SUBJECT: Ph.D. Proposal Presentation
BY: Benjamin Adair
TIME: Friday, May 25, 2012, 10:00 a.m.
PLACE: MRDC Building, 4211
TITLE: Characterization and Modeling of Thermo-Mechanical Fatigue Crack Growth in a Single Crystal Superalloy
COMMITTEE: Dr. Steve Johnson, Co-Chair (MSE/ME)
Dr. Stephen Antolovich, Co-Chair (MSE/ME)
Dr. Rick Neu (ME/MSE)
Dr. Shuman Xia (ME)
Dr. Julian Rimoli (AE)


Turbine engine blades are subjected to extreme conditions characterized by significant and simultaneous excursions in both stress and temperature. These conditions promote thermo-mechanical fatigue (TMF) crack growth which can significantly reduce component design life beyond that which would be predicted from isothermal/constant load amplitude results. A thorough understanding of the thermo-mechanical fatigue crack behavior in single crystal superalloys is crucial to accurately predict blade life.

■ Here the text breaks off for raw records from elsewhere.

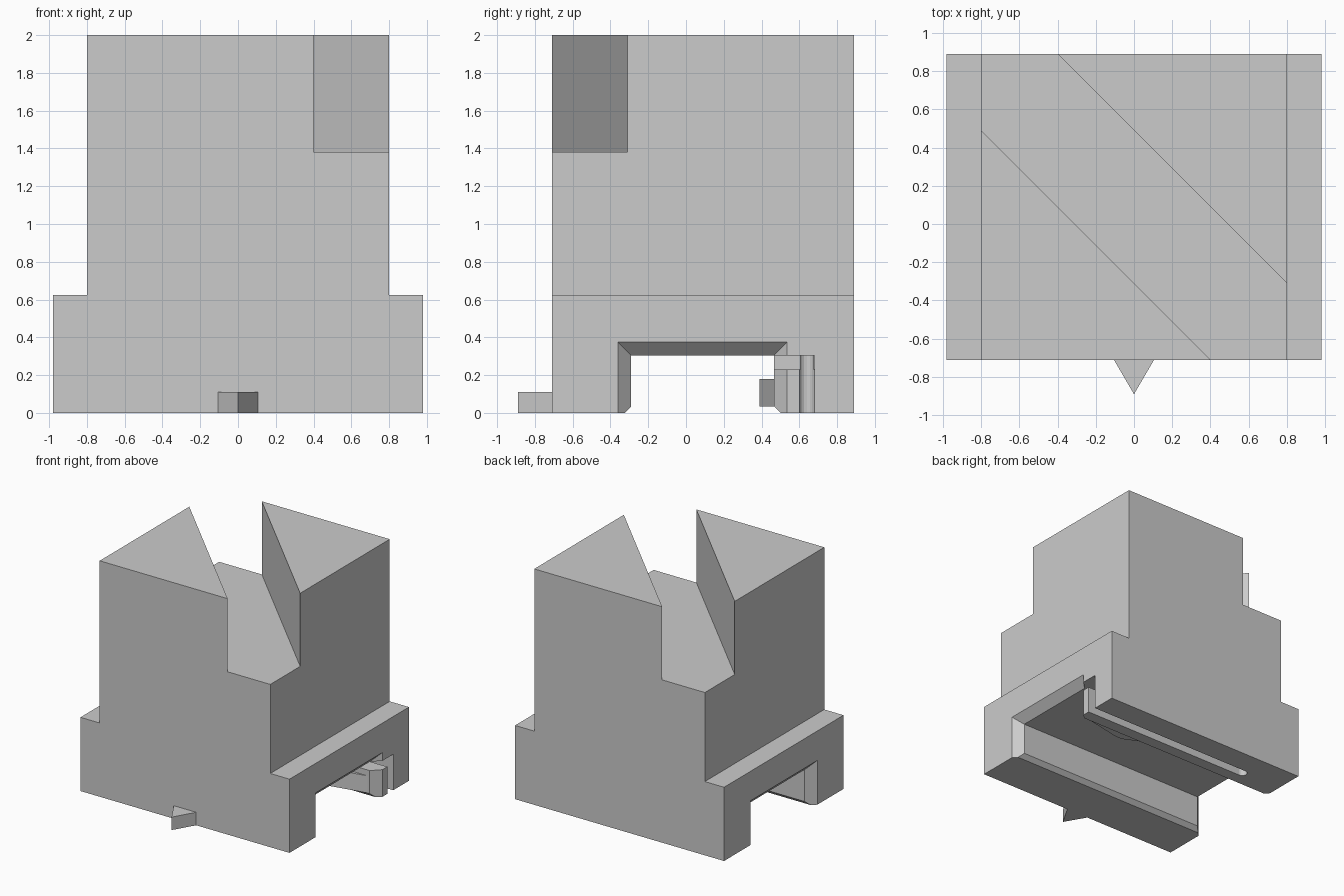
import bpy, bmesh, math
from mathutils import Vector

cube = bpy.data.objects.get("Cube")
if cube:
    bpy.data.objects.remove(cube)

grey = bpy.data.materials.new("light grey plastic")
grey.use_nodes = True
colour = (0.6, 0.6, 0.6, 1)
grey.diffuse_color = colour
grey.node_tree.nodes["Principled BSDF"].inputs["Base Color"].default_value = colour


def loft(name, start, end):
    """Closed solid between two matching rings of 3D points."""
    bm = bmesh.new()
    a = [bm.verts.new(p) for p in start]
    b = [bm.verts.new(p) for p in end]
    bm.faces.new(a)
    bm.faces.new(b)
    for i in range(len(a)):
        j = (i + 1) % len(a)
        bm.faces.new((a[i], a[j], b[j], b[i]))
    bmesh.ops.recalc_face_normals(bm, faces=bm.faces)
    mesh = bpy.data.meshes.new(name)
    bm.to_mesh(mesh)
    bm.free()
    mesh.materials.append(grey)
    obj = bpy.data.objects.new(name, mesh)
    bpy.context.collection.objects.link(obj)
    return obj


def prism(name, profile, axis, low, high):
    """Extrude a 2D profile along the x, y or z axis."""
    def ring(level):
        points = []
        for p in profile:
            q = list(p)
            q.insert(axis, level)
            points.append(Vector(q))
        return points
    return loft(name, ring(low), ring(high))


def rect(a0, a1, b0, b1):
    return [(a0, b0), (a1, b0), (a1, b1), (a0, b1)]


def cut(target, cutter):
    cutter.hide_render = True
    mod = target.modifiers.new("cut", 'BOOLEAN')
    mod.operation = 'DIFFERENCE'
    mod.solver = 'EXACT'
    mod.object = cutter
    bpy.context.view_layer.objects.active = target
    bpy.ops.object.modifier_apply(modifier=mod.name)
    bpy.data.objects.remove(cutter)


X, Y, Z = range(3)
FRONT, BACK, HALF = -0.71, 0.89, 0.98
CH_F, CH_B, CH_TOP = -0.29, 0.465, 0.305   # channel walls and roof
LEAD, BEVEL = 0.07, 0.035

# Stepped body
half = [(HALF, 0), (HALF, 0.625), (0.8, 0.625), (0.8, 2)]
body = prism("body", half + [(-x, z) for x, z in reversed(half)], Y, FRONT, BACK)

# Diagonal slot across the top
cut(body, prism("slot_cutter", [(-1.8, 1.49), (1.4, -1.71), (1.8, -1.31), (-1.4, 1.89)],
                Z, 1.38, 2.2))

# Channel from side to side, with bevelled lower edges
cut(body, prism("channel_cutter",
                [(CH_F - 2 * BEVEL, -BEVEL), (CH_F, BEVEL), (CH_F, CH_TOP),
                 (CH_B, CH_TOP), (CH_B, BEVEL), (CH_B + 2 * BEVEL, -BEVEL)],
                X, -1.2, 1.2))

# Slit behind the spring arm, rounded at its closed end
mid, r = 0.64, 0.04
arc = [(-0.6 - r * math.sin(t), mid + r * math.cos(t))
       for t in [math.pi * i / 8 for i in range(9)]]
cut(body, prism("slit_cutter", [(1.2, mid - r), (1.2, mid + r)] + arc, Z, -0.1, CH_TOP))

# Clearance above the spring arm
cut(body, prism("arm_gap_cutter", rect(-0.62, 1.2, 0.4, mid + r), Z, 0.23, CH_TOP))

# Flared lead-in at each channel end
for side in (-1, 1):
    rings = []
    for d in (0, LEAD + 0.05):
        x = side * (HALF - LEAD + d)
        rings.append([(x, y, z) for y, z in rect(CH_F - d, CH_B + d, -0.1, CH_TOP + d)])
    cut(body, loft("lead_in_cutter", *rings))

# Catch on the spring arm
prism("arm_catch", [(0.89, CH_B), (0.52, 0.39), (0.46, 0.39), (0.3, CH_B),
                    (0.3, CH_B + 0.02), (0.89, CH_B + 0.02)], Z, BEVEL, 0.18)

# Triangular pointer on the front
prism("front_pointer", [(-0.105, FRONT), (0, BACK * -1), (0.105, FRONT)], Z, 0, 0.11)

The proposed research will be conducted on PWA1484, a single crystal superalloy used by Pratt & Whitney for turbine blades. Initially an isothermal constant amplitude fatigue crack growth rate database will be developed, filling a void that currently exists in the literature. Through additional experimental testing, fractography, and analysis the effects of temperature interactions, load interactions, oxidation and secondary crystallographic orientation on the fatigue crack growth rate and the underlying mechanisms responsible can be determined. This information will then be used to build crack growth prediction models. Modeling will be developed using a two pronged approach, with one route adding temperature interaction and updated load interaction functionality to crack closure based FASTRAN. A crack trajectory modeling approach will use blade primary and secondary orientations to determine whether crack propagation will occur on crystallographic planes or normal to the applied load while taking into account anisotropic single crystal plasticity. Finally, since the material being studied is highly anisotropic, both in an elastic and plastic sense, the applicability of conventional fracture mechanics approaches is open to question and the possibility of building on previous work to develop a “local approach” to defining a crack growth forcing function will be investigated. Model verification will be performed through the prediction of simple spectrum tests. These models can then be used to create inspection intervals that when coupled with advanced nondestructive inspection techniques ensure proper retirement of superalloy engine blades.